South Africa’s future as a digitally savvy economy got off to a rocketing start on Friday.
The inaugural Digital Economy Summit, hosted by the newly established 4IRSA initiative, was praised by government and academia.
President Cyril Ramaphosa told more than 500 delegates at the summit that they and the initiative “are part of taking charge… of leading a capable 4IR (Fourth Industrial Revolution) “army”.
The 4IRSA partnership was set up after Telkom CEO Sipho Maseko made a public call for the country to urgently discuss the digital economy, in order to develop and distribute resources that will benefit South Africans. Ramaphosa then challenged Maseko to take the process forward.
He told delegates he was pleased they had attended, as they were the dreamers of a different future for South Africa.

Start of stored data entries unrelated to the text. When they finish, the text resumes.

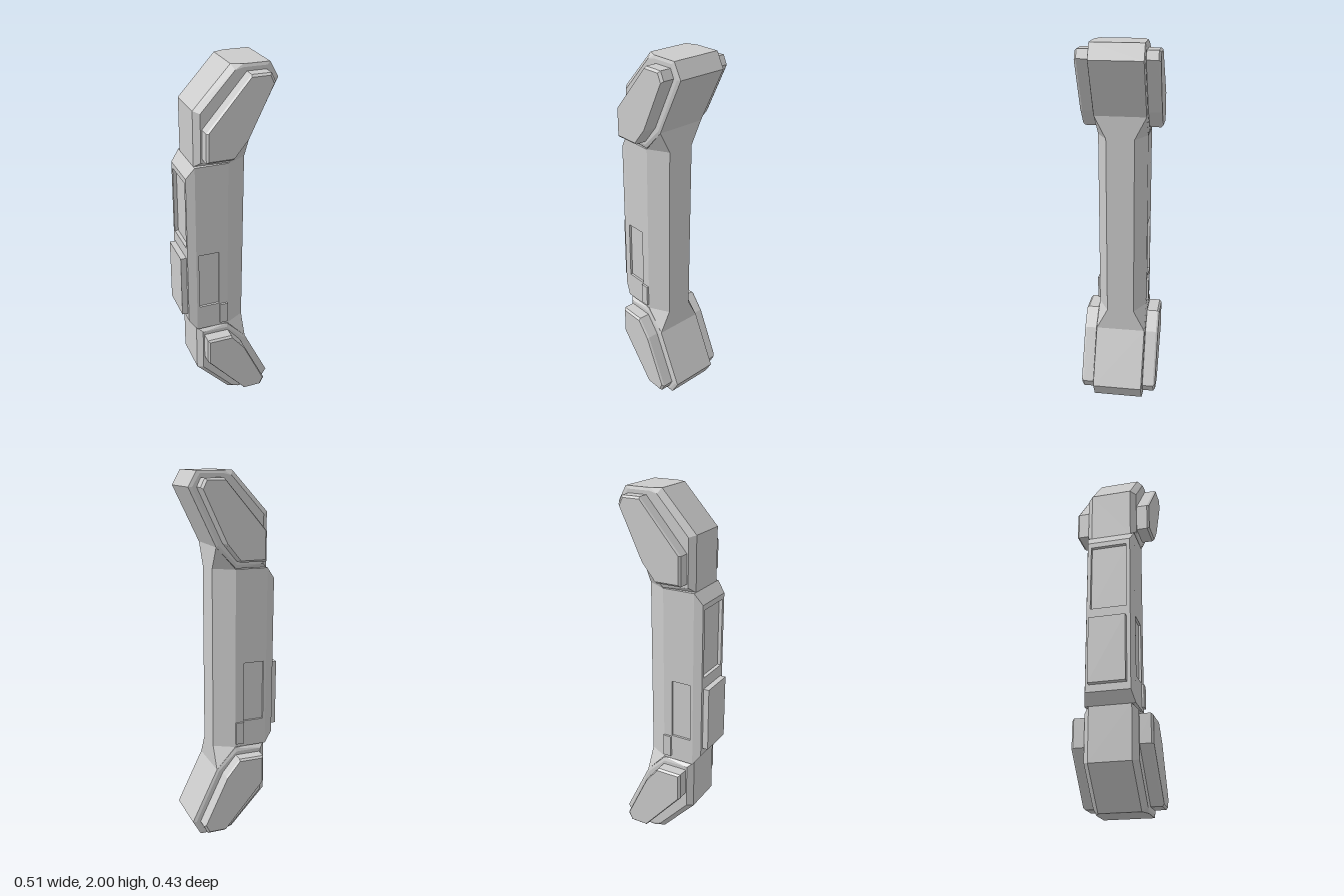
import * as THREE from 'three';
import { ConvexGeometry } from 'three/addons/geometries/ConvexGeometry.js';

const material = new THREE.MeshStandardMaterial({ color: 0xcccccc, flatShading: true });

export function createModel() {
  const model = new THREE.Group();
  model.name = 'handle';

  const add = (name, geometry) => {
    const mesh = new THREE.Mesh(geometry, material);
    mesh.name = name;
    model.add(mesh);
  };
  // Convex solid from [x, y, z] corners
  const hull = (name, points) =>
    add(name, new ConvexGeometry(points.map((p) => new THREE.Vector3(...p))));
  // Adds the z mirror of every corner
  const bothSides = (points) => points.flatMap(([x, y, z]) => [[x, y, z], [x, y, -z]]);
  const box = (name, x0, x1, y0, y1, z0, z1) =>
    add(name, new THREE.BoxGeometry(x1 - x0, y1 - y0, z1 - z0)
      .translate((x0 + x1) / 2, (y0 + y1) / 2, (z0 + z1) / 2));

  // Grip: tapered inner side
  hull('gripInner', bothSides([0.5, 1.5].flatMap((y) =>
    [[-0.05, y, 0.135], [0, y, 0.135], [0.11, y, 0.075]])));

  // Grip centre, thinner where the side panels are recessed
  box('gripCentreLower', -0.165, -0.05, 0.5, 0.65, -0.135, 0.135);
  box('sidePanelRecess', -0.165, -0.05, 0.65, 0.985, -0.122, 0.122);
  box('gripCentreUpper', -0.165, -0.05, 0.985, 1.5, -0.135, 0.135);

  // Grip outer side with chamfered edges around a recessed window
  const outer = (y, yOut) => [[-0.165, y, 0.135], [-0.18, y, 0.135], [-0.225, yOut, 0.12]];
  hull('gripOuterLower', bothSides([...outer(0.5, 0.56), ...outer(1.03, 1.03)]));
  hull('gripOuterUpper', bothSides([...outer(1.41, 1.41), ...outer(1.5, 1.44)]));
  box('windowFloor', -0.205, -0.165, 1.03, 1.41, -0.1, 0.1);
  box('rearBlock', -0.257, -0.2, 0.6, 0.965, -0.1, 0.1);
  for (const s of [1, -1]) {
    const strip = [1.03, 1.41].flatMap((y) =>
      [...outer(y, y), [-0.165, y, 0.1], [-0.225, y, 0.1]]);
    hull('windowFrame', strip.map(([x, y, z]) => [x, y, z * s]));
    box('sideTab', -0.048, -0.002, 0.52, 0.645, s > 0 ? 0.12 : -0.147, s > 0 ? 0.147 : -0.12);
  }

  // End blocks: rim corners with their half depth, and the inset side face
  const rim = [
    [-0.18, 1.5, 0.113], [-0.18, 1.79, 0.113], [0.014, 2, 0.113], [0.07, 2, 0.137],
    [0.21, 2, 0.137], [0.255, 1.92, 0.137], [0.11, 1.62, 0.137], [0, 1.505, 0.135],
  ];
  const face = [
    [-0.15, 1.525], [-0.15, 1.78], [0.028, 1.975], [0.07, 1.985],
    [0.195, 1.985], [0.235, 1.92], [0.1, 1.63], [-0.005, 1.525],
  ].map(([x, y]) => [x, y, 0.142]);
  const wedge = [[0, 1.5, 0.135], [0.11, 1.62, 0.137], [0.11, 1.5, 0.075]];

  // Raised pad outline, bevelled towards its outer face
  const pad = [
    [-0.142, 1.545], [-0.142, 1.7], [0.088, 1.965], [0.19, 1.965],
    [0.212, 1.92], [0.078, 1.64], [0, 1.545],
  ];
  const padSolid = pad.flatMap(([x, y]) => [
    [x, y, 0.13], [x, y, 0.202],
    [0.035 + (x - 0.035) * 0.94, 1.755 + (y - 1.755) * 0.95, 0.213],
  ]);

  for (const end of ['upper', 'lower']) {
    const place = (points) =>
      end === 'upper' ? points : points.map(([x, y, z]) => [x, 2 - y, z]);
    hull(end + 'EndBlock', place(bothSides([...rim, ...face])));
    hull(end + 'Transition', place(bothSides(wedge)));
    for (const s of [1, -1]) {
      hull(end + (s > 0 ? 'FrontPad' : 'BackPad'),
        place(padSolid.map(([x, y, z]) => [x, y, z * s])));
    }
  }
  return model;
}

“We are here because of the exceptional work done by the Fourth Industrial Revolution Partnership for SA… I would like to acknowledge that this is indeed the foundation on which the Presidential Commission (on 4IR) will also be able to build. But more importantly, build the dialogue on our digital future,” the president said.
4IRSA is a partnership between the universities of Fort Hare, Johannesburg and Witwatersrand. It is sponsored by Telkom. Deloitte has since come on board as a partner and there is additional sponsorship from Vodacom and Huawei. Its aim is to help shape a coherent national response to 4IR in South Africa. Before the summit, several workshops were held with various sectors. They were attended by labour, government, civil society, business and researchers.

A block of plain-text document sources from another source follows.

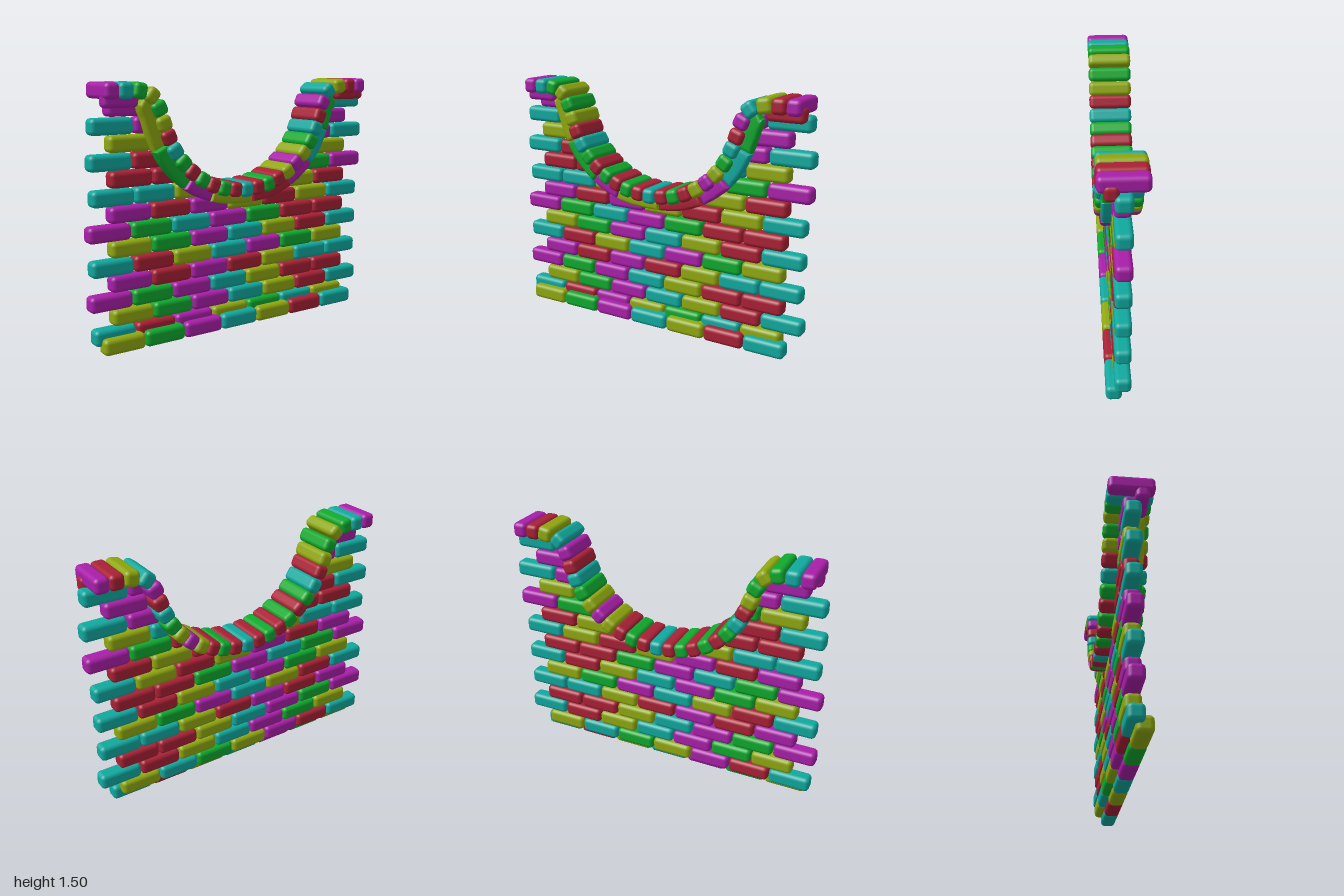
import * as THREE from 'three';
import { RoundedBoxGeometry } from 'three/addons/geometries/RoundedBoxGeometry.js';
import { toCreasedNormals } from 'three/addons/utils/BufferGeometryUtils.js';

const material = (color) => new THREE.MeshStandardMaterial({ color });
const MATERIALS = {
  T: material(0x10a89e), // teal
  G: material(0x0fa82e), // green
  O: material(0x8fa810), // olive
  R: material(0xa82035), // red
  M: material(0xa81fa8), // magenta
};

function brick(parent, name, key, size, position, angle = 0) {
  const radius = Math.min(0.026, Math.min(...size) * 0.45);
  const mesh = new THREE.Mesh(new RoundedBoxGeometry(...size, 3, radius), MATERIALS[key]);
  mesh.name = name;
  mesh.position.set(...position);
  mesh.rotation.z = angle;
  parent.add(mesh);
}

// Centre line of the sagging coping, left half from the end to the middle
const HALF = [
  [0.875, 1.46], [0.79, 1.46], [0.705, 1.458], [0.632, 1.43], [0.588, 1.36],
  [0.56, 1.277], [0.53, 1.2], [0.49, 1.12], [0.437, 1.05], [0.378, 0.993],
  [0.31, 0.943], [0.236, 0.906], [0.16, 0.88], [0.08, 0.866],
];
const path = [
  ...HALF.map(([x, y]) => new THREE.Vector3(-x, y, 0)),
  new THREE.Vector3(0, 0.86, 0),
  ...HALF.map(([x, y], i) => new THREE.Vector3(x + (i < 3 ? 0.02 : 0.005), y, 0)).reverse(),
];
const LAST = path.length - 1;
const curve = new THREE.CatmullRomCurve3(path);

// Half width of the opening at height y
function openingAt(y) {
  for (let i = 3; i < HALF.length - 1; i++) {
    const [x0, y0] = HALF[i], [x1, y1] = HALF[i + 1];
    if (y <= y0 && y >= y1) return x1 + (x0 - x1) * (y - y1) / (y0 - y1);
  }
  return 0;
}

// Wall courses from the ground up: start x, end x, brick colours
const COURSES = [
  [-0.98, 0.845, 'TRMOGTO'],
  [-0.865, 0.975, 'OGMTORT'],
  [-1.0, 0.85, 'MGMTORR'],
  [-0.87, 0.96, 'MRMROTT'],
  [-0.985, 0.845, 'TROTMGO'],
  [-0.865, 0.965, 'OGMTORT'],
  [-1.0, 0.85, 'MGTMGRR'],
  [-0.868, 0.965, 'MRMOROT'],
  [-0.972, 0.855, 'TTOTROR'],
  [-0.86, 0.992, 'RRMTRGM'],
  [-0.982, 0.855, 'TRMTOTO'],
  [-0.865, 0.995, 'OGMTOMT'],
  [-0.97, 0.86, 'TMGTOGM'],
  [-0.87, 0.975, 'MRMTOMT'],
];

function buildWall() {
  const wall = new THREE.Group();
  wall.name = 'wall';
  COURSES.forEach(([start, end, colors], row) => {
    const y = 0.098 + row * 0.0975;
    const pitch = (end - start) / colors.length;
    const gap = row > 7 ? openingAt(y + 0.03) : 0;
    [...colors].forEach((key, i) => {
      const a = start + i * pitch + 0.003, b = a + pitch - 0.006;
      // Cut bricks where they meet the opening
      const spans = gap ? [[a, Math.min(b, -gap)], [Math.max(a, gap), b]] : [[a, b]];
      for (const [from, to] of spans) {
        if (to - from > 0.05) {
          brick(wall, 'wallBrick', key, [to - from, 0.093, 0.092], [(from + to) / 2, y, 0]);
        }
      }
    });
  });
  return wall;
}

// Footing course laid just in front of the wall
function buildFooting() {
  const footing = new THREE.Group();
  footing.name = 'footing';
  [...'OGMTORT'].forEach((key, i) => {
    brick(footing, 'footingBrick', key, [0.257, 0.094, 0.092], [-0.815 + i * 0.262, 0.052, 0.046]);
  });
  return footing;
}

// Wide blocks standing across the top edge
function buildCoping() {
  const coping = new THREE.Group();
  coping.name = 'coping';
  [...'MTGOGORTGRGRGRTRGROMOGTRMTORM'].forEach((key, i) => {
    const before = path[Math.max(i - 1, 0)], after = path[Math.min(i + 1, LAST)];
    const width = before.distanceTo(after) / (i === 0 || i === LAST ? 1 : 2);
    const t = curve.getTangent(i / LAST);
    const angle = i < 2 || i > LAST - 2 ? 0 : Math.atan2(t.y, t.x);
    brick(coping, 'copingBlock', key, [width, 0.09, 0.264], path[i].toArray(), angle);
  });
  return coping;
}

// Curved bricks following the underside of the coping on the front
function buildTrim() {
  const trim = new THREE.Group();
  trim.name = 'frontTrim';
  const STEPS = 10, BEVEL = 0.018;
  const cuts = [2.6, 6.4, 9.3, 11.3, 14.6, 17.9, 20, 22.3, 25.4];
  [...'OGMORMTG'].forEach((key, n) => {
    const upper = [], lower = [];
    for (let s = 0; s <= STEPS; s++) {
      const from = cuts[n] + 0.22, to = cuts[n + 1] - 0.22;
      const u = (from + (to - from) * s / STEPS) / LAST;
      const p = curve.getPoint(u), t = curve.getTangent(u);
      // The trim shows more on the steep sides than at the bottom
      const depth = 0.083 + 0.026 * Math.min(1, Math.abs(p.x) / 0.5) - BEVEL;
      const offset = (d) => new THREE.Vector2(p.x + t.y * d, p.y - t.x * d);
      upper.push(offset(0.025));
      lower.push(offset(depth));
    }
    const shape = new THREE.Shape([...lower, ...upper.reverse()]);
    const geometry = new THREE.ExtrudeGeometry(shape, {
      depth: 0.07 - 2 * BEVEL, bevelEnabled: true,
      bevelSize: BEVEL, bevelThickness: BEVEL, bevelSegments: 3,
    });
    const mesh = new THREE.Mesh(toCreasedNormals(geometry, 0.9), MATERIALS[key]);
    mesh.name = 'trimBrick';
    mesh.position.z = 0.03 + BEVEL;
    trim.add(mesh);
  });
  // Straight end bricks below the outer coping
  brick(trim, 'trimEndLeft', 'R', [0.22, 0.09, 0.08], [0.838, 1.418, 0.06]);
  brick(trim, 'trimEndRight', 'M', [0.21, 0.09, 0.08], [-0.81, 1.413, 0.06]);
  return trim;
}

export function createModel() {
  const model = new THREE.Group();
  model.name = 'brickWall';
  model.add(buildWall(), buildFooting(), buildCoping(), buildTrim());
  return model;
}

Wits Vice-Chancellor Adam Habib told the conference 4IR was a critical conversation for the country.
He said there were several unconnected and divergent conversations on the digital economy.

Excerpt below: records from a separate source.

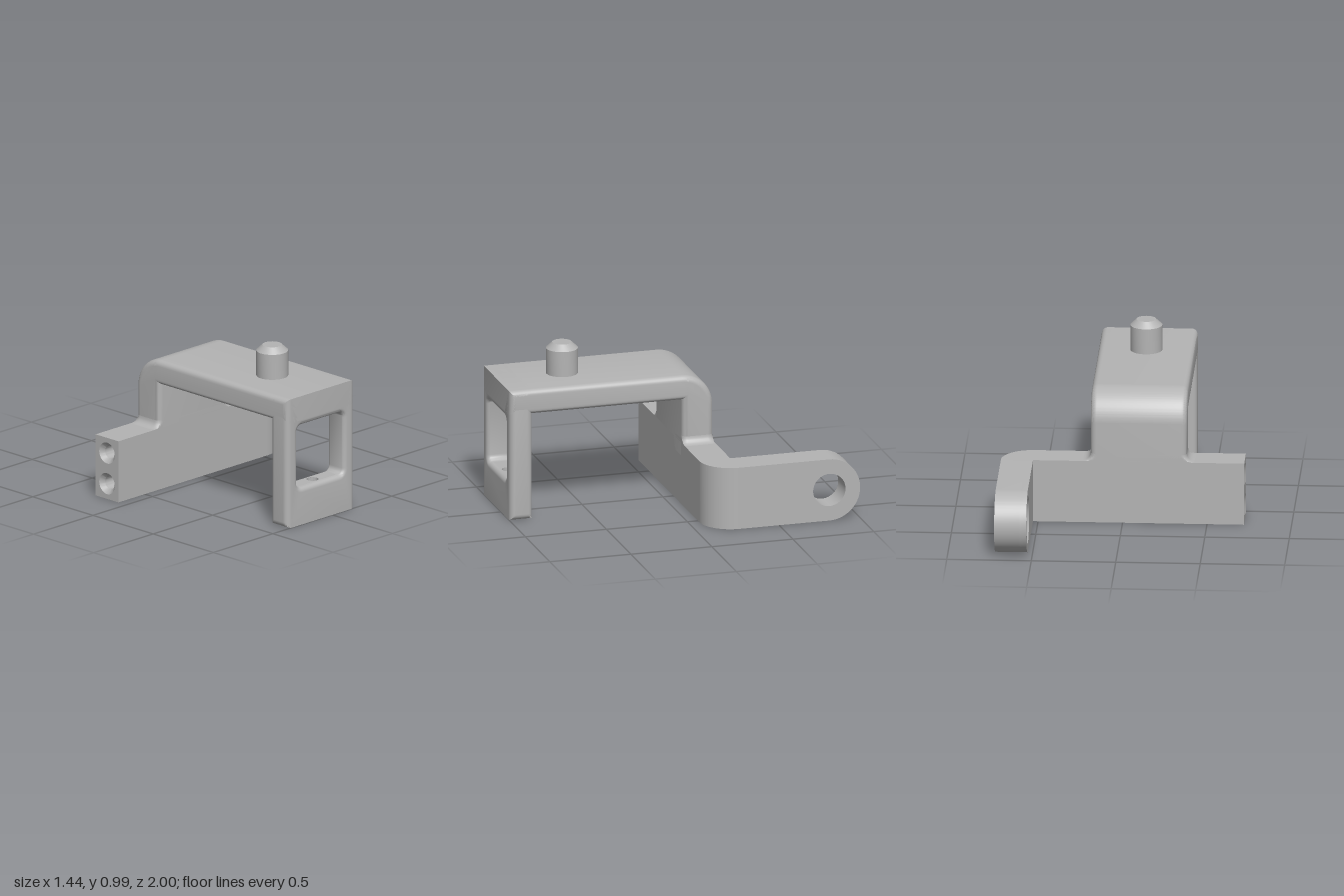
import * as THREE from 'three';
import { toCreasedNormals } from 'three/addons/utils/BufferGeometryUtils.js';

const HALF = Math.PI / 2;
const STEPS = 6;   // points per quarter round
const EDGE = 0.035; // rounding of the strap edges

// Rounded rectangle as a counter-clockwise loop, centred on the origin
function roundLoop(hx, hy, r) {
  const loop = [];
  for (let c = 0; c < 4; c++) {
    const sx = c === 0 || c === 3 ? 1 : -1, sy = c < 2 ? 1 : -1;
    for (let i = 0; i <= STEPS; i++) {
      const a = (c + i / STEPS) * HALF;
      loop.push([sx * (hx - r) + r * Math.cos(a), sy * (hy - r) + r * Math.sin(a)]);
    }
  }
  return loop;
}
const LOWER_EDGE = 3 * (STEPS + 1) - 1; // loop index of the straight lower edge

// Skin through equal loops of [x, y, z]
function loft(rings, closed, skip = () => false) {
  const n = rings[0].length, index = [];
  const last = closed ? rings.length : rings.length - 1;
  for (let k = 0; k < last; k++) {
    for (let i = 0; i < n; i++) {
      if (skip(k, i)) continue;
      const k2 = (k + 1) % rings.length, j = (i + 1) % n;
      const a = k * n + i, b = k * n + j, c = k2 * n + i, d = k2 * n + j;
      index.push(a, b, c, b, d, c);
    }
  }
  const g = new THREE.BufferGeometry();
  g.setAttribute('position', new THREE.Float32BufferAttribute(rings.flat(2), 3));
  g.setIndex(index);
  return g;
}

function polygon(points) {
  return new THREE.Shape(points.map(([x, y]) => new THREE.Vector2(x, y)));
}

function addHole(shape, x, y, r) {
  shape.holes.push(new THREE.Path().absarc(x, y, r, 0, Math.PI * 2, true));
  return shape;
}

// Shapes for extrudeX are drawn in (-z, y)
function extrudeX(shape, x0, x1, bevel = 0) {
  return new THREE.ExtrudeGeometry(shape, {
    depth: x1 - x0 - 2 * bevel, curveSegments: 32, bevelEnabled: bevel > 0,
    bevelSize: bevel, bevelThickness: bevel, bevelOffset: -bevel, bevelSegments: STEPS,
  }).rotateY(HALF).translate(x0 + bevel, 0, 0);
}

// Hole wall, running along +y from its mouth
function bore(profile) {
  return new THREE.LatheGeometry(profile.map(([r, y]) => new THREE.Vector2(r, y)), 32);
}

export function createModel() {
  const model = new THREE.Group();
  model.name = 'bracket';
  const grey = new THREE.MeshStandardMaterial({ color: 0xb4b4b4, side: THREE.DoubleSide });
  grey.name = 'grey metal';
  const add = (name, geometry) => {
    const mesh = new THREE.Mesh(toCreasedNormals(geometry, 0.6), grey);
    mesh.name = name;
    model.add(mesh);
  };
  const midX = -0.095, halfX = 0.285;
  const backZ = -0.255, plateZ = -0.065, plateTop = 0.38;

  // Strap: flat top bending down into the rear leg
  const strap = polygon([[-1, 0.8], [-1, 0.65], [-plateZ, 0.65], [-plateZ, 0.3], [-backZ, 0.3], [-backZ, 0.61]]);
  strap.absarc(0.065, 0.61, 0.19, 0, HALF, false);
  add('strap', extrudeX(strap, midX - halfX, midX + halfX, EDGE));

  // Front leg: a frame with a soft-edged window
  const legZ = 0.93, halfZ = 0.07, rim = 0.03, winY = 0.4225, win = 0.193;
  const outer = (t, side) => {
    const lim = halfX - EDGE * (1 - Math.cos(t));
    const z = legZ + side * (halfZ - EDGE * (1 - Math.sin(t)));
    return roundLoop(halfX, 0.4, EDGE).map(([x, y]) => [midX + Math.max(-lim, Math.min(lim, x)), 0.4 + y, z]);
  };
  const inner = (t, side) => {
    const d = rim * (1 - Math.cos(t));
    const z = legZ + side * (halfZ - rim * (1 - Math.sin(t)));
    return roundLoop(win + d, win + d, EDGE + d).map(([x, y]) => [midX + x, winY + y, z]);
  };
  const up = [], down = [];
  for (let i = 0; i <= STEPS; i++) up.push(i / STEPS * HALF);
  for (const t of up) down.unshift(t);
  const rings = [
    ...down.map(t => outer(t, -1)), ...up.map(t => outer(t, 1)),
    ...down.map(t => inner(t, 1)), ...up.map(t => inner(t, -1)),
  ];
  const m = STEPS + 1;
  add('frontLeg', loft(rings, true, (k, i) => i === LOWER_EDGE && (k < 2 * m - 1 || k === 3 * m - 1)));

  // Drilled faces under the leg and on the window sill, with the hole between
  const drilled = (hx, hz, r) => new THREE.ShapeGeometry(
    addHole(polygon([[-hx, -hz], [hx, -hz], [hx, hz], [-hx, hz]]), 0, 0, r), 32);
  add('legBottom', drilled(halfX - EDGE, halfZ, 0.055).rotateX(HALF).translate(midX, 0, legZ));
  add('windowSill', drilled(win - EDGE, halfZ - rim, 0.035).rotateX(-HALF).translate(midX, winY - win, legZ));
  add('legHole', bore([[0.055, 0], [0.035, 0.02], [0.035, winY - win]]).translate(midX, 0, legZ));

  // Back plate with its round outer bend, drawn in (x, -z)
  const plate = polygon([[-0.45, -plateZ], [0.53, -plateZ]]);
  plate.absarc(0.53, -backZ, 0.19, -HALF, 0, false);
  plate.lineTo(-0.45, -backZ);
  addHole(plate, -0.04, 0.16, 0.055);
  add('backPlate', new THREE.ExtrudeGeometry(plate, { depth: plateTop, bevelEnabled: false, curveSegments: 32 }).rotateX(-HALF));
  add('plateHole', bore([[0.055, 0], [0.035, 0.02], [0.035, 0.25], [0, 0.25]]).translate(-0.04, 0, -0.16));

  // Plate end with two countersunk blind holes
  const end = polygon([[-plateZ, 0], [-backZ, 0], [-backZ, plateTop], [-plateZ, plateTop]]);
  for (const y of [0.095, 0.285]) {
    addHole(end, 0.16, y, 0.065);
    add('endHole', bore([[0.065, 0], [0.04, 0.025], [0.04, 0.2], [0, 0.2]]).rotateZ(-HALF).translate(-0.72, y, -0.16));
  }
  add('plateEnd', extrudeX(end, -0.72, -0.45));

  // Rear arm with round end; its hole is countersunk on the inner side
  const arm = r => {
    const s = polygon([[-backZ, 0], [0.81, 0]]);
    s.absarc(0.81, 0.19, 0.19, -HALF, HALF, false);
    s.lineTo(-backZ, plateTop);
    return addHole(s, 0.81, 0.19, r);
  };
  add('armInner', extrudeX(arm(0.14), 0.53, 0.57));
  add('armOuter', extrudeX(arm(0.1), 0.57, 0.72));
  add('armCountersink', bore([[0.14, 0], [0.1, 0.04]]).rotateZ(-HALF).translate(0.53, 0.19, -0.81));

  // Fillet flaring from the rear leg onto the plate, cut flush with its faces
  const flare = 0.045, hz = 0.095;
  const flareRings = down.map(t => {
    const d = flare * (1 - Math.cos(t));
    return roundLoop(halfX + d, hz + d, EDGE + d)
      .map(([x, y]) => [x, Math.max(-hz, Math.min(hz, y)), flare * (1 - Math.sin(t))]);
  });
  add('legFillet', loft(flareRings, false).rotateX(-HALF).translate(midX, plateTop, -0.16));

  // Locating pin with chamfered tip
  add('pin', bore([[0.095, 0.79], [0.095, 0.955], [0.058, 0.99], [0, 0.99]]).translate(midX, 0, 0.595));

  return model;
}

An aim of 4IRSA is to try help break down the current silo approach, which the state has admitted is a concern for South Africa.
“Our end goal is not technology; our end goal is how to create a more inclusive, fair and just society and how we are going to create this opportunity as a mechanism to achieve that,” Habib said.
Communications and Digital Technologies Minister Stella Ndabeni-Abrahams has also endorsed 4IRSA.
“For the first time, guided by research from universities and other national institutions, South Africa convenes to stimulate and curate a coherent national action plan that galvanises industry, labour, academia, the public sector and society at large,” she said.
The one-day summit is the start of this process. Its aim is to get an undertaking from stakeholders to continue with engagements and discuss new possibilities for the country.
Next year there will be a Summit of Declarations, which will consolidate workstreams and agree on monitoring and evaluation mechanisms for 4IR.